If you can buy a good knife that meets your requirements, then by all means do so. If you cannot find what you need in the market, then make one for yourself. Here is a link to an article that contains basic but good knife-making instructions. Check it out for yourself:

(The first image in this post is taken from an expired US registered patent of 1959. Patent No. 186021. The second image is taken from artofmanliness website at http://www.artofmanliness.com/trunk/687/gorkha-soldier-saves-girl-from-rape-and-takes-on-40-train-robbers-with-only-a-khukuri/  retrieved September 11, 2013. Image copyright of its respective owner/s.)

Wednesday, 24 July 2013

The Unhappiness Pill

Bitterness Within our Hearts: The Inner Journey We All Need to Undertake

(This item, like all others, was originally copyrighted. So, please quote the author and other details in your reviews.)

Who is unhappy?

If I was to ponder upon the question I would be an idiot, a fool. People are not always happy with things and turn of events as they are. The right way to put that question then would have been: Who is not unhappy? Either way, every human being on earth is unhappy for one reason or another: it's a much bitter pill we all have to swallow. Given that there are more than 7 billion people that inhabit the blue planet we call our home, there are just as many varied reasons why people are unhappy. I list some of my major findings below.

(Please note that owing to human nature and also to the similarities they share, many of the following appear related, from one to the other down the list. Mistakes are mine, of course.)

01. Loss (opposite to Profit) / Debt
02. Sorrow (hundreds of causes)
03. Pain/injury/torture (physical or mental)
04. Poverty (opposite to Opulence)
05. Humility/scorn/contempt/derision/mockery
06. Oppression/subordination/non-compliance
07. Slavery (hundreds of forms)
08. Exploitation (hundreds of manners)
09. Deception/accusation/cunning/knavery/guile
10. Stigmatisation (hundreds of forms)
11. Conflict/dissonance/discord/dissent/disagreement/war
12. Exclusion/social avoidance/rudeness/discourtesy
13. Unemployment
14. Depression/hopelessness/desperation/cheerlessness
15. Defeat
16. Rejection/confutation/negation
17. Dejection
18. Disability
19. Misfortune
20. Disadvantage/difficulty/adversity
21. Disaster (natural)
22. Separation (by death or otherwise)
23. Obstruction/hindrance/opposition/disturbance/deterrence/dissuasion
24. Illiteracy
25. Blindness/darkness
26. Inability
27. Suffering/injury/affliction/psychological trauma
28. Infirmity/weakness/disease
29. Injustice
30. Insanity
31. Insomnia
32. Uncertainty
33. Ageing
34. Indecision/vacillation
35. Enmity (low chances of reconciliation)
36. Irritations (trivialities: rain, heat, cold, snow, etc.)
37. Hunger/famine
38. Emptiness/despair/desolation
39. Sexual urge (unsatisfied)/celibacy
40. Threat (to life or otherwise) / robbery
41. Failure
42. The present (situational awareness)
43. Unfulfilled and unsatisfied wishes/desires/dreams/hopes
44. Stagnation (lack of progress/change)
45. Helplessness (you foresee events but are unable to change the course of their flow, for example)
46. Lack of answers (to many questions like why, who, when, where, how, what, etc.)
47. Lack of self respect (the condition and look of one's face, body, limbs, organs, etc. or the experiences one has undergone)
48. Problems (without solutions. There are many in real life that cannot be solved.)
49. Forgery/counterfeiting/spuriousness/faking/falsity
50. Fear/fright/cowardice
51. Chaos/disorder/irregularity/turbulence
52. Death
53. Imperfection/incompleteness/deficiency
54. Others (being a refugee, for example)

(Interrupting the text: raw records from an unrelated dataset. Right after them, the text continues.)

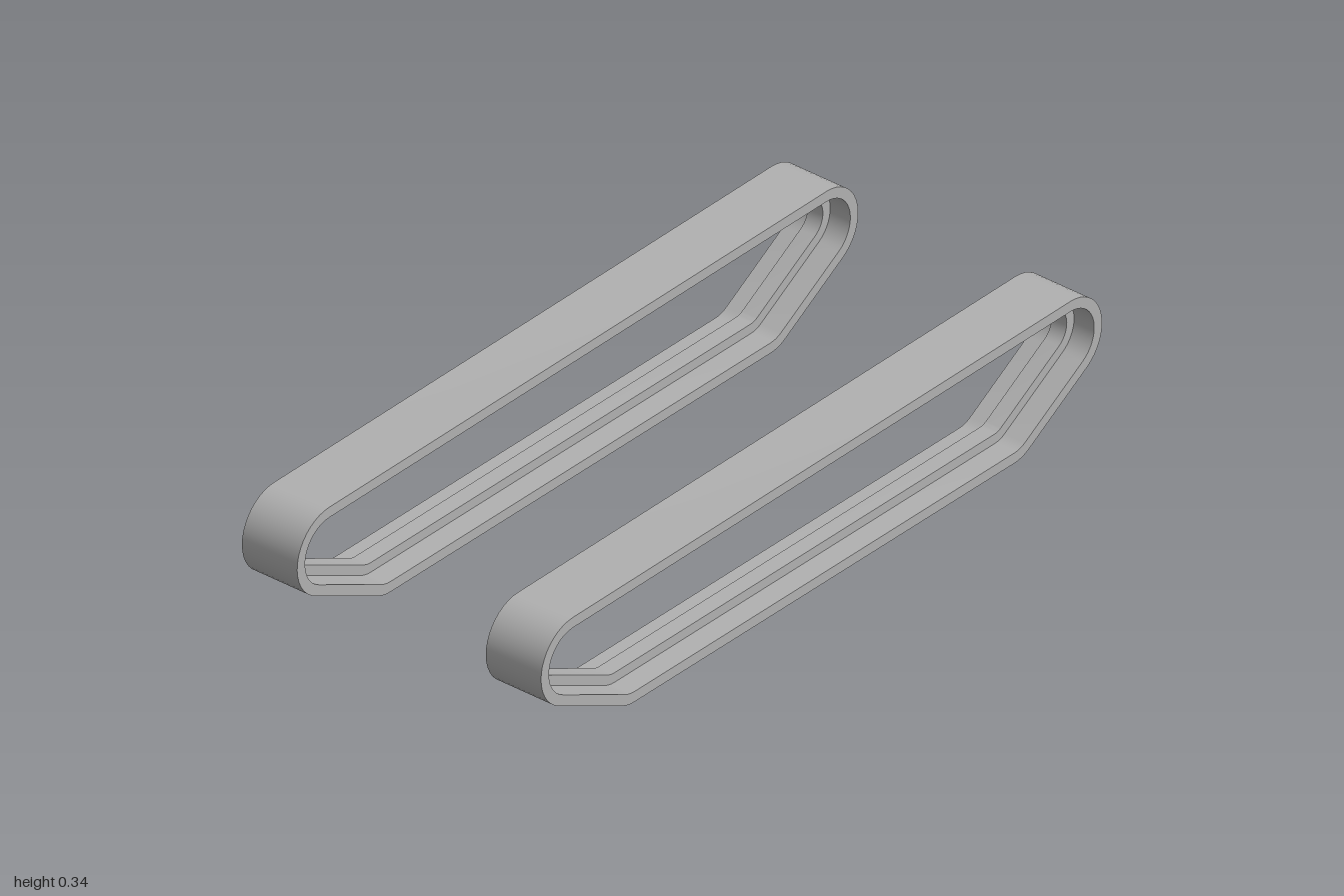
import * as THREE from 'three';
import { toCreasedNormals } from 'three/addons/utils/BufferGeometryUtils.js';

// Guide circles the track wraps around: [z, y, radius], counter-clockwise
const wheels = [
  [0.885, 0.22, 0.115],   // front
  [-0.888, 0.233, 0.112], // rear
  [-0.688, 0.1, 0.1],     // lower rear bend
  [0.668, 0.1, 0.1],      // lower front bend
];

// Angle of the outward normal of the tangent from circle a to circle b
function tangentAngle(a, b) {
  const dz = b[0] - a[0], dy = b[1] - a[1];
  return Math.atan2(dy, dz) - Math.acos((a[2] - b[2]) / Math.hypot(dz, dy));
}

// Belt outline around the circles, moved inwards by inset
function outline(inset) {
  const points = [];
  const n = wheels.length;
  wheels.forEach((w, i) => {
    const start = tangentAngle(wheels[(i + n - 1) % n], w);
    let sweep = tangentAngle(w, wheels[(i + 1) % n]) - start;
    while (sweep < 0) sweep += Math.PI * 2;
    const steps = Math.max(3, Math.ceil(sweep / 0.16));
    for (let s = 0; s <= steps; s++) {
      const a = start + (sweep * s) / steps;
      const r = w[2] - inset;
      points.push(new THREE.Vector2(w[0] + r * Math.cos(a), w[1] + r * Math.sin(a)));
    }
  });
  return points;
}

// Closed loop between two insets, centred across its width
function loopGeometry(outer, inner, width) {
  const shape = new THREE.Shape(outline(outer));
  shape.holes.push(new THREE.Path(outline(inner)));
  const geometry = new THREE.ExtrudeGeometry(shape, { depth: width, bevelEnabled: false });
  geometry.translate(0, 0, -width / 2);
  geometry.rotateY(-Math.PI / 2);
  return toCreasedNormals(geometry, 0.6);
}

export function createModel() {
  const model = new THREE.Group();
  model.name = 'trackPair';
  const steel = new THREE.MeshStandardMaterial({ color: 0xb0b0b0 });
  steel.name = 'steel grey';

  const band = loopGeometry(0, 0.028, 0.167);
  const rib = loopGeometry(0.027, 0.054, 0.045);

  for (const side of [1, -1]) {
    const track = new THREE.Group();
    track.name = side > 0 ? 'leftTrack' : 'rightTrack';
    track.position.x = side * 0.3685;
    // Wide outer band and the narrow guide rib along its inside
    for (const [name, geometry] of [['trackBand', band], ['guideRib', rib]]) {
      const mesh = new THREE.Mesh(geometry, steel);
      mesh.name = name;
      track.add(mesh);
    }
    model.add(track);
  }
  return model;
}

Do you think you have something else that can be added to this list? Please post as comments if you have anything to say or add to. Thanking you, as always...

Saturday, 11 May 2013

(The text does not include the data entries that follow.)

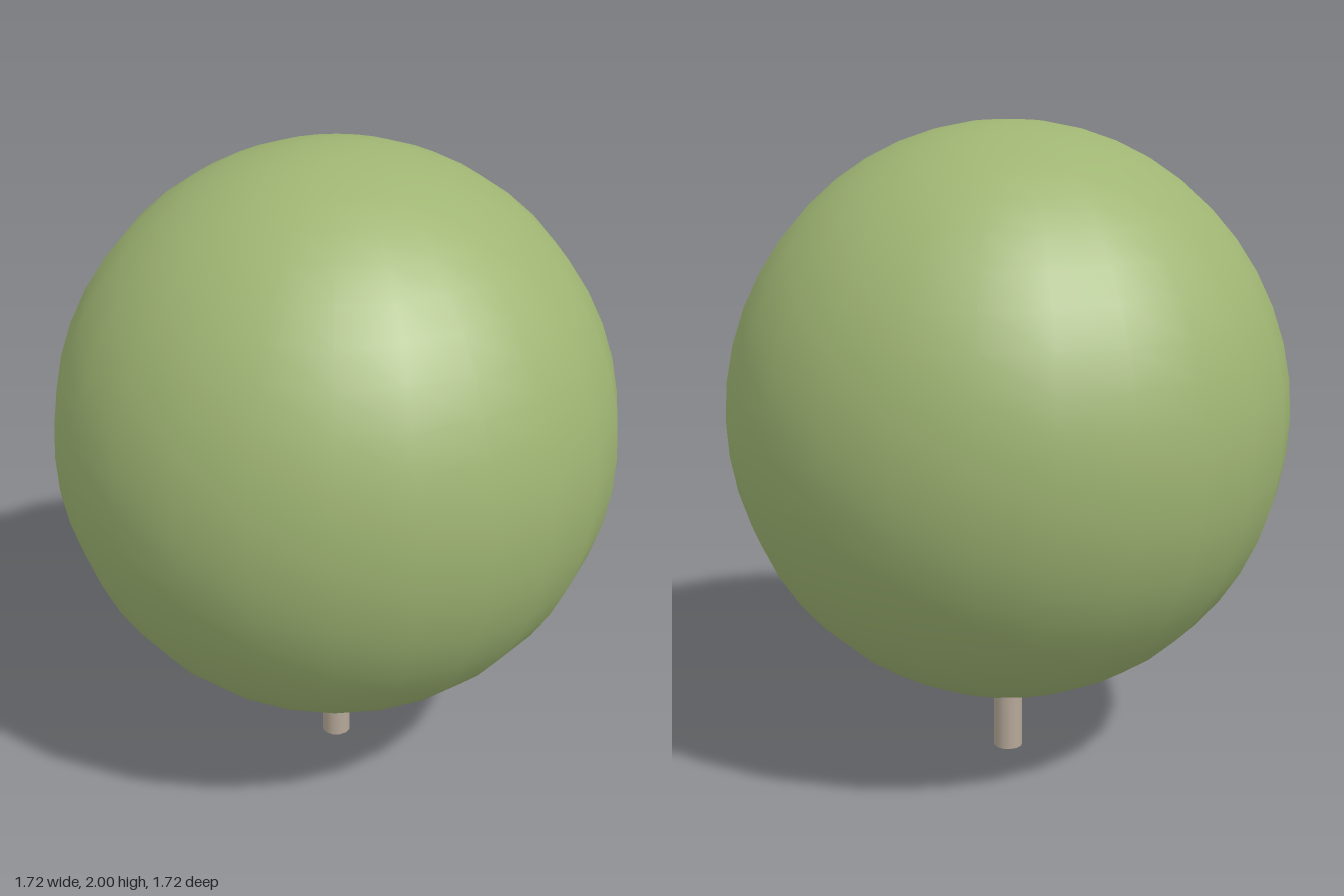
import * as THREE from 'three';

export function createModel() {
  const tree = new THREE.Group();
  tree.name = 'roundTree';

  // Ball-shaped crown, slightly taller than wide
  const crown = new THREE.Mesh(
    new THREE.SphereGeometry(1, 24, 24),
    new THREE.MeshStandardMaterial({ color: 0x9fb573 })
  );
  crown.name = 'crown';
  crown.scale.set(0.862, 0.885, 0.862);
  crown.position.y = 1.115;
  tree.add(crown);

  // Thin trunk, its top set into the crown
  const trunkHeight = 0.26;
  const trunk = new THREE.Mesh(
    new THREE.CylinderGeometry(0.046, 0.046, trunkHeight, 12),
    new THREE.MeshStandardMaterial({ color: 0xb5a898 })
  );
  trunk.name = 'trunk';
  trunk.position.y = trunkHeight / 2;
  tree.add(trunk);

  return tree;
}
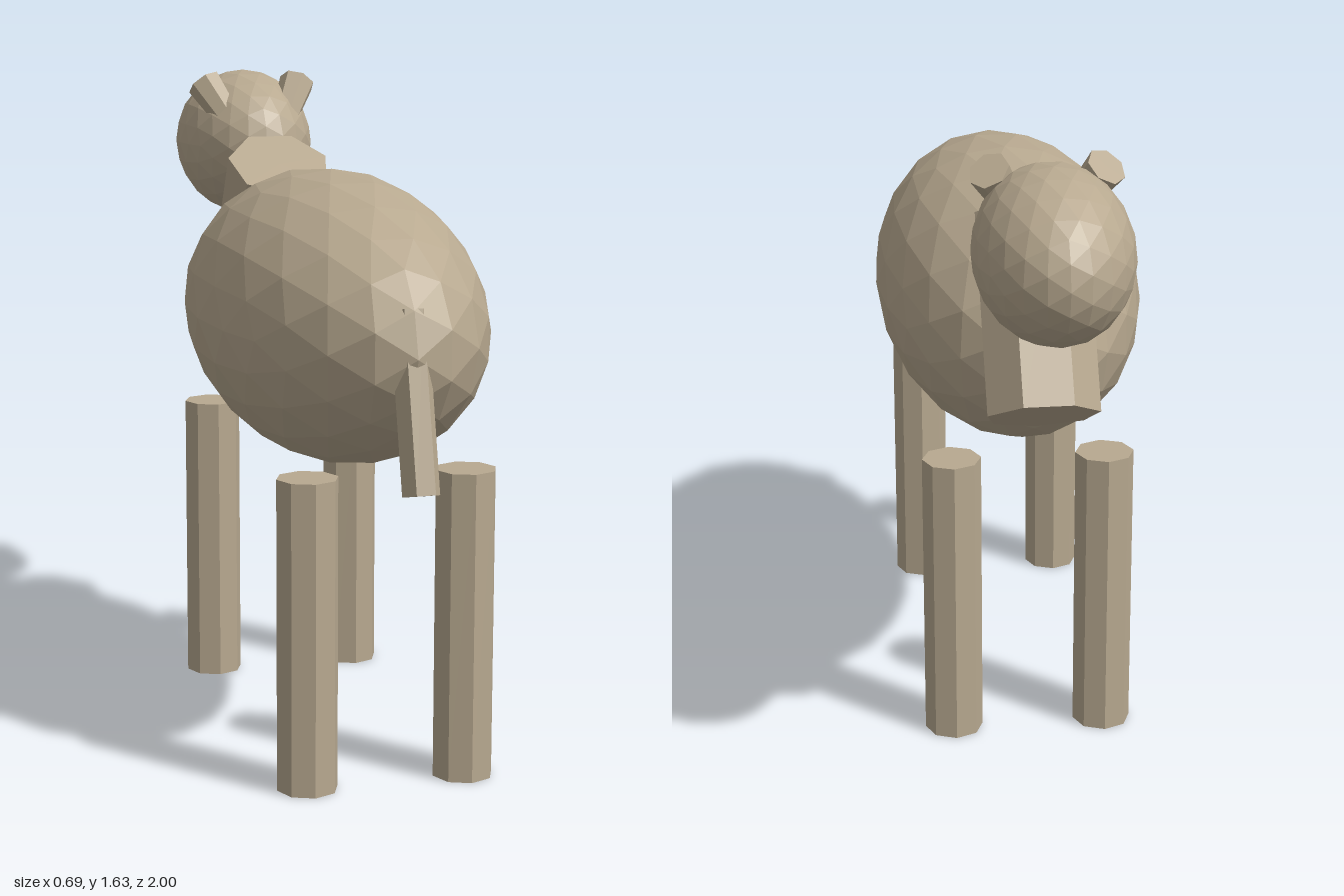
import * as THREE from 'three';

export function createModel() {
  const model = new THREE.Group();
  const hide = new THREE.MeshStandardMaterial({ color: 0xb8a990, flatShading: true });
  hide.name = 'tan hide';

  function add(name, geometry, x, y, z) {
    const mesh = new THREE.Mesh(geometry, hide);
    mesh.name = name;
    mesh.position.set(x, y, z);
    model.add(mesh);
    return mesh;
  }

  // Faceted ellipsoid with the given radii
  const ellipsoid = (rx, ry, rz) => new THREE.IcosahedronGeometry(1, 3).scale(rx, ry, rz);

  // Body and head
  add('body', ellipsoid(0.345, 0.362, 0.722), 0, 1.068, 0.213);
  add('head', ellipsoid(0.187, 0.203, 0.283), 0, 1.428, -0.717);

  // Neck, a seven-sided block leaning back into the body
  add('neck', new THREE.CylinderGeometry(0.14, 0.14, 0.5, 7), 0, 1.185, -0.428).rotation.x = 0.55;

  // Tail, hanging down and away from the rump
  const tail = new THREE.CylinderGeometry(0.045, 0.045, 0.42, 6).rotateY(Math.PI / 2);
  add('tail', tail, 0, 0.966, 0.911).rotation.x = -0.25;

  // Legs and ears, mirrored
  const up = new THREE.Vector3(0, 1, 0);
  for (const [side, s] of [['left', 1], ['right', -1]]) {
    for (const [end, z] of [['Front', -0.285], ['Back', 0.705]]) {
      add(side + end + 'Leg', new THREE.CylinderGeometry(0.075, 0.075, 0.76, 8), s * 0.195, 0.38, z);
    }
    // Ear flares towards its flat tip
    const axis = new THREE.Vector3(s * 0.42, 0.75, -0.52).normalize();
    const ear = add(side + 'Ear', new THREE.CylinderGeometry(0.05, 0.034, 0.17, 7), s * 0.135, 1.6, -0.62);
    ear.quaternion.setFromUnitVectors(up, axis);
    ear.position.addScaledVector(axis, -0.085);
  }

  return model;
}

the world is beautiful,
stunningly beautiful
like a rainbow
on a butterfly's back
heavily loaded
against green, blue, grey
all orange and indigo...
what ride! what joy!!

or is it ugly,
cruel, burdensome, horrifying...?
one drop that mutilates --
red, all red --
all significance of innocence.
dead of the night -- silence;
poverty, fate, compulsion...
all overpowering
the truth of my experience,
the essence of my being, my very existence.

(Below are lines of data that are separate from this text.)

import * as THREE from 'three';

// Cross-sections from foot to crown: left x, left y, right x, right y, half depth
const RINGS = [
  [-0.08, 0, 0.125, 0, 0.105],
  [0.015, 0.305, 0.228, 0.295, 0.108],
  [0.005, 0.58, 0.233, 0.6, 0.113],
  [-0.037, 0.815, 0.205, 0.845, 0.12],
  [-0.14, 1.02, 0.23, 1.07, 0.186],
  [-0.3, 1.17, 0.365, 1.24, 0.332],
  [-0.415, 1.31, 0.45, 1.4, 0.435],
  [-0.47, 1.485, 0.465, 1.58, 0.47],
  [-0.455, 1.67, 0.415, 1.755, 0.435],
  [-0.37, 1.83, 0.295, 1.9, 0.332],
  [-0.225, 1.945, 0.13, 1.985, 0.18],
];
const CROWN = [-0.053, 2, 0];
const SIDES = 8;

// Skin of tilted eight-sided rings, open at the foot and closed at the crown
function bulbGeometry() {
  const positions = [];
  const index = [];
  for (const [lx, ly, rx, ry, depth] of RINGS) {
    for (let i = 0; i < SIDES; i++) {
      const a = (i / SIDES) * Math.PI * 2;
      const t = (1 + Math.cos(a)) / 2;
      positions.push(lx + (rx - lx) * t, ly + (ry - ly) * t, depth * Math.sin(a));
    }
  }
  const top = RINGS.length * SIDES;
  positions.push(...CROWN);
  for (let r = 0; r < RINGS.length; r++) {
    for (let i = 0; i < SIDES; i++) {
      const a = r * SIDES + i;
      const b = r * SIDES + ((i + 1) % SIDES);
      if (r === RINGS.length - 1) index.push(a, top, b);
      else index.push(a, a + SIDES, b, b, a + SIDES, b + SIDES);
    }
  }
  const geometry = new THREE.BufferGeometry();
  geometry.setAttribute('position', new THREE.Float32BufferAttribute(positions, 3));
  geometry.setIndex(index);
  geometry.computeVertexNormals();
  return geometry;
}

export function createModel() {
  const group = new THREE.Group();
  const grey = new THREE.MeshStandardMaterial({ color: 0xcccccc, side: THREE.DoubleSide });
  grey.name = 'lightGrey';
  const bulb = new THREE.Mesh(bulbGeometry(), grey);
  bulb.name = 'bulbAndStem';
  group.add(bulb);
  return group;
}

the i victimized, the i full of endurance
does not like arguments of colour:

the world is not beautiful.

(23rd April, 2013. Tue, Ktm.)